“Communal areas in Little India such as playgrounds and void decks should be fenced off to make sure “the old and young can get to use the space meant for them”, Ms Denise Phua (Jalan Besar GRC) said.
She said crowds in the area have returned to levels before the Dec 8, 2013 riot, and residents must be protected from “the disamenities that can arise from large gatherings”.
She acknowledged the contributions of foreign workers, but added: “Congregations of such high density are walking time-bombs and public disorder incidents waiting to happen.” She also called for more recreation centres for foreign workers to be built outside Little India.”
After all, these are the foreign workers who have probably built the very public and private housing spaces, as well as commercial facilities that have made Singapore the financial success that it is today. But instead of considering their well-being, you wish to keep them out of the Singapore that they have built. Like another person currently running for the Republican nomination in the upcoming American presidential elections, you wish to build walls, not tear them down.
That attitude is disappointing.
Although you’re not the first public servant to offer this sort of “them and us” opinion (let’s not forget the suggestion to build worker dormitories on a separate island, offered by a former member of government years ago), the fact that you think it’s an appropriate opinion and idea to bring it up in Parliament is shocking.
Even more so when one considers that you are the supervisor of Pathlight School. One would think that as someone working in an education environment designed to support the socially challenged, you would have more sympathy for foreign workers who already often experience stigma and abuse from the small-minded.
I also find it ironic that in a speech delivered in Parliament on political salaries on January 16, 2012, you concluded your speech with the following line: “To heal our land, it is critical that each of us take the time and be open enough to find out and accept that there are other perspectives.”
I wonder if you took the time to consider other perspectives before you decided to describe the many foreign staff in this country as “walking time bombs”.
Singapore is a country built on immigrants, and yet your attitude today toward those who wish to find better fortunes for themselves and leave family and home to come to Singapore for work, awfully callous.
I also wonder, when you use the term “foreign workers”, are you referring to all with a foreign passport, or just a select group? In that case, why and how do you choose to make this distinction?
I’ve been trying to find out more about the opinions you’ve offered during past election campaigns when you ran in the Jalan Besar and Moulmein-Kallang GRCs, but there appear to be precious few. Perhaps this is a fault of the Group Representational Constituency system, where one need only look at one member of a group of politicians running and the others in the group can simply follow. However, that is a matter for the election committee to decide, and certainly distracting from this letter.
I’m sure that myself and many others in Singapore disagree with your analysis of the situation.

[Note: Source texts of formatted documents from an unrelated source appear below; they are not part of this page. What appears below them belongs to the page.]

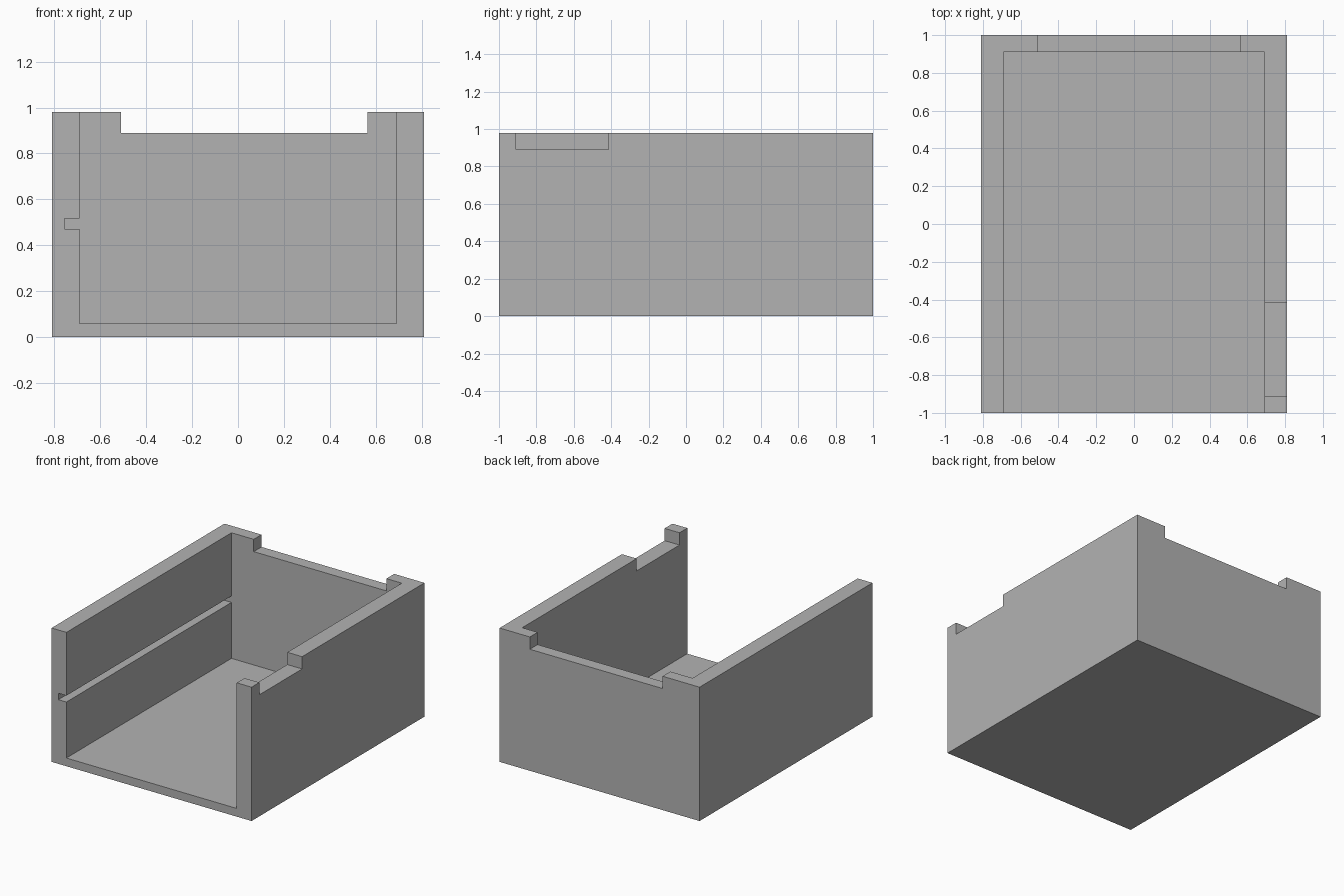
import bpy

cube = bpy.data.objects.get("Cube")
if cube:
    bpy.data.objects.remove(cube, do_unlink=True)

# Outer size, floor and walls
HALF_W, HALF_L, HEIGHT = 0.81, 1.0, 0.98
INNER, FLOOR, BACK = 0.69, 0.06, 0.91
NOTCH_Z, OVER = 0.89, 0.2

grey = bpy.data.materials.new("grey plastic")
grey.use_nodes = True
colour = (0.45, 0.45, 0.45, 1)
grey.diffuse_color = colour
grey.node_tree.nodes["Principled BSDF"].inputs["Base Color"].default_value = colour


def extrude_profile(name, profile, y0, y1):
    """Closed prism from an (x, z) outline, counter-clockwise seen from the front."""
    n = len(profile)
    verts = [(x, y, z) for y in (y0, y1) for x, z in profile]
    faces = [tuple(range(n)), tuple(reversed(range(n, 2 * n)))]
    for i in range(n):
        j = (i + 1) % n
        faces.append((j, i, i + n, j + n))
    mesh = bpy.data.meshes.new(name)
    mesh.from_pydata(verts, [], faces)
    mesh.materials.append(grey)
    obj = bpy.data.objects.new(name, mesh)
    bpy.context.collection.objects.link(obj)
    return obj


def box(name, x0, x1, y0, y1, z0, z1):
    return extrude_profile(name, [(x0, z0), (x1, z0), (x1, z1), (x0, z1)], y0, y1)


def cut(target, cutter):
    cutter.hide_render = True
    mod = target.modifiers.new("cut", 'BOOLEAN')
    mod.operation, mod.solver, mod.object = 'DIFFERENCE', 'EXACT', cutter
    bpy.context.view_layer.objects.active = target
    bpy.ops.object.modifier_apply(modifier=mod.name)
    bpy.data.objects.remove(cutter, do_unlink=True)


# Open-fronted tray
tray = box("tray", -HALF_W, HALF_W, -HALF_L, HALF_L, 0, HEIGHT)

# Cavity, with the slide groove along the right wall
top = HEIGHT + OVER
cavity = [(-INNER, FLOOR), (INNER, FLOOR), (INNER, top), (-INNER, top),
          (-INNER, 0.517), (-0.755, 0.517), (-0.755, 0.47), (-INNER, 0.47)]
cut(tray, extrude_profile("cavity_cutter", cavity, -HALF_L - OVER, BACK))

# Rim notches in the back wall and the left wall
cut(tray, box("back_notch_cutter", -0.51, 0.565, BACK - OVER, HALF_L + OVER, NOTCH_Z, top))
cut(tray, box("side_notch_cutter", INNER - OVER, HALF_W + OVER, -0.91, -0.415, NOTCH_Z, top))
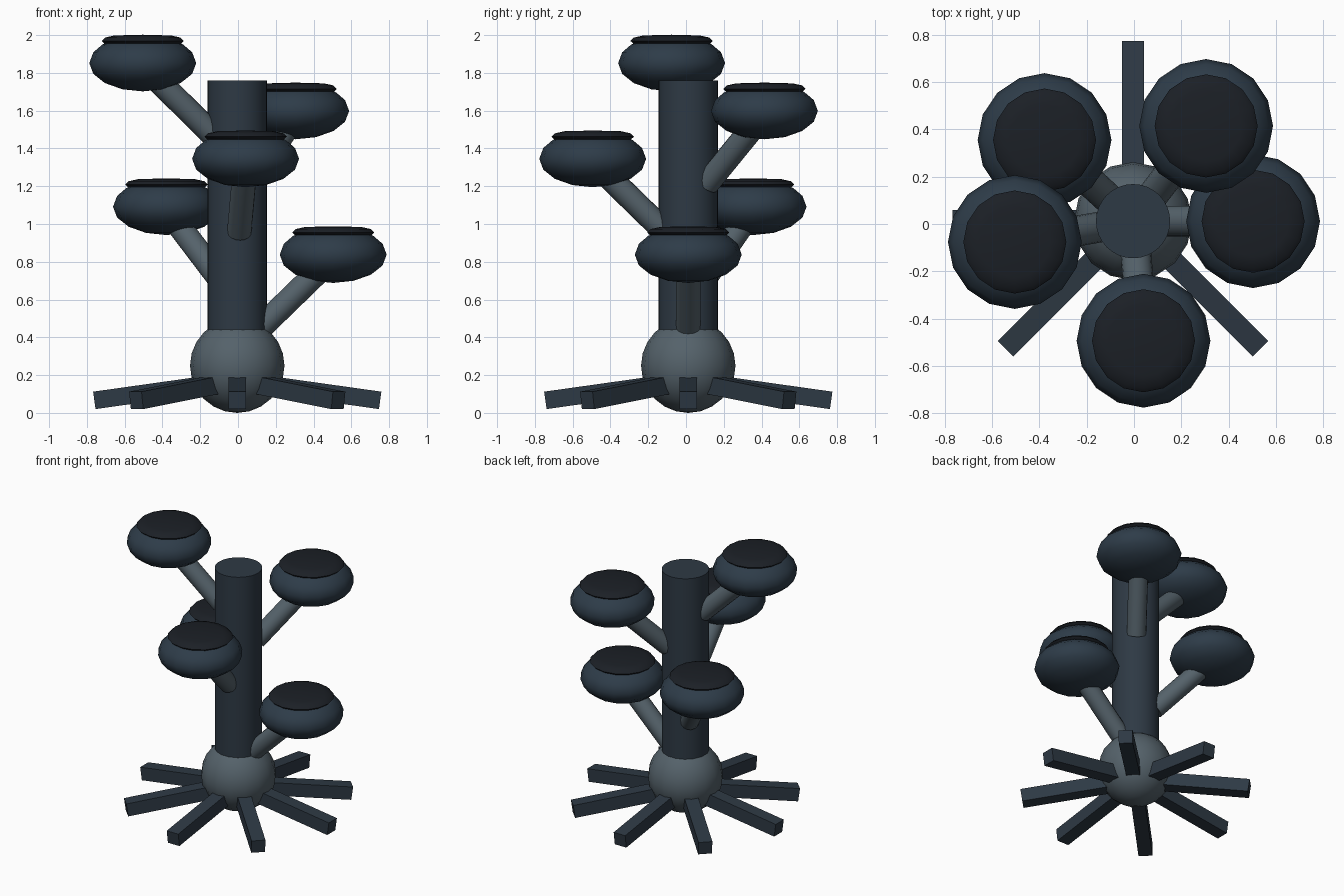
import bpy, math
from mathutils import Vector, Matrix

if "Cube" in bpy.data.objects:
    bpy.data.objects.remove(bpy.data.objects["Cube"])

CX, CY = -0.004, 0.012          # trunk axis


def material(name, rgb):
    m = bpy.data.materials.new(name)
    m.diffuse_color = (*rgb, 1)
    m.use_nodes = True
    m.node_tree.nodes["Principled BSDF"].inputs["Base Color"].default_value = m.diffuse_color
    return m


BARK = material("dark_bark", (0.027, 0.041, 0.058))
LIMB = material("grey_limb", (0.09, 0.122, 0.145))
PAD = material("pad_slate", (0.027, 0.045, 0.066))
CAP = material("pad_top_dark", (0.011, 0.014, 0.019))


def finish(name, mat, smooth=True):
    ob = bpy.context.object
    ob.name = name
    ob.data.materials.append(mat)
    if smooth:
        bpy.ops.object.shade_smooth_by_angle(angle=math.radians(50))
    return ob


def rod(name, a, b, r, mat, sides=16):
    a, b = Vector(a), Vector(b)
    d = b - a
    bpy.ops.mesh.primitive_cylinder_add(
        vertices=sides, radius=r, depth=d.length, location=(a + b) / 2,
        rotation=d.to_track_quat('Z', 'Y').to_euler())
    return finish(name, mat)


def lathe(name, profile, centre, mat, sides=16):
    # profile runs from bottom pole to top pole; poles have radius 0
    verts, faces, rings = [], [], []
    for r, z in profile:
        n = 1 if r == 0 else sides
        rings.append(range(len(verts), len(verts) + n))
        for i in range(n):
            t = math.tau * i / sides
            verts.append((r * math.cos(t), r * math.sin(t), z))
    for lo, hi in zip(rings, rings[1:]):
        for i in range(sides):
            j = (i + 1) % sides
            quad = [lo[i % len(lo)], lo[j % len(lo)], hi[j % len(hi)], hi[i % len(hi)]]
            faces.append(list(dict.fromkeys(quad)))
    me = bpy.data.meshes.new(name)
    me.from_pydata(verts, [], faces)
    ob = bpy.data.objects.new(name, me)
    ob.location = centre
    bpy.context.collection.objects.link(ob)
    bpy.ops.object.select_all(action='DESELECT')
    ob.select_set(True)
    bpy.context.view_layer.objects.active = ob
    return finish(name, mat)


# trunk and bulb at its foot
rod("trunk", (CX, CY, 0.3), (CX, CY, 1.76), 0.157, BARK, 32)
bpy.ops.mesh.primitive_uv_sphere_add(segments=16, ring_count=12, radius=0.25,
                                     location=(CX, CY, 0.25))
finish("base_bulb", LIMB)

# eight sloping square roots
SLOPE = math.radians(8)
for i in range(8):
    bpy.ops.mesh.primitive_cube_add(size=1)
    ob = finish(f"root_{i + 1}", BARK, False)
    ob.matrix_world = (Matrix.Translation((CX, CY, 0.115))
                       @ Matrix.Rotation(i * math.pi / 4, 4, 'Z')
                       @ Matrix.Translation((0.41, 0, 0))
                       @ Matrix.Rotation(SLOPE, 4, 'Y')
                       @ Matrix.Diagonal((0.70, 0.093, 0.093, 1)))

# five branches spiralling up, each with a round pad and dark top
body = [(0, -0.15)]
for k in range(1, 6):
    t = math.radians(-90 + 22.5 * k)
    body.append((0.283 * math.cos(t), 0.15 * math.sin(t)))
body += [(0.215, 0.097), (0.2, 0.105), (0, 0.105)]
cap = [(0, 0.1), (0.2, 0.1), (0.218, 0.117), (0.2, 0.135), (0.15, 0.146), (0, 0.15)]
for i in range(5):
    a = math.radians(137.5 * i)
    z = 0.838 + 0.2535 * i
    ux, uy = math.cos(a), math.sin(a)
    start = (CX + 0.125 * ux, CY + 0.125 * uy, z - 0.385)
    centre = (CX + 0.508 * ux, CY + 0.508 * uy, z)
    end = (CX + 0.48 * ux, CY + 0.48 * uy, z - 0.04)
    rod(f"branch_{i + 1}", start, end, 0.065, LIMB)
    lathe(f"pad_{i + 1}", body, centre, PAD)
    lathe(f"pad_top_{i + 1}", cap, centre, CAP)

In fact, with every brick they lay, every building they construct, every road they pave, the foreign workers of Singapore contribute far more than you have. I do thank you for having done a lot in encouraging the Ministry of Education to support special needs programs for the autistic children. That is something very admirable. However, in your lambast of those who already have zero public representation and a minimal voice in our country, you have done Singaporeans injustice.
You’ve asked us to consider your perspective. Now listen to ours. We do not want segregation, nor do we want tolerance. We would prefer to use the word “inclusion”, and use it regularly when referring to all of Singapore’s society, whether they be of a foreign background or local.
Or perhaps, since my heritage is foreign a few generations ago, you’d also like to fence me outside of communal areas.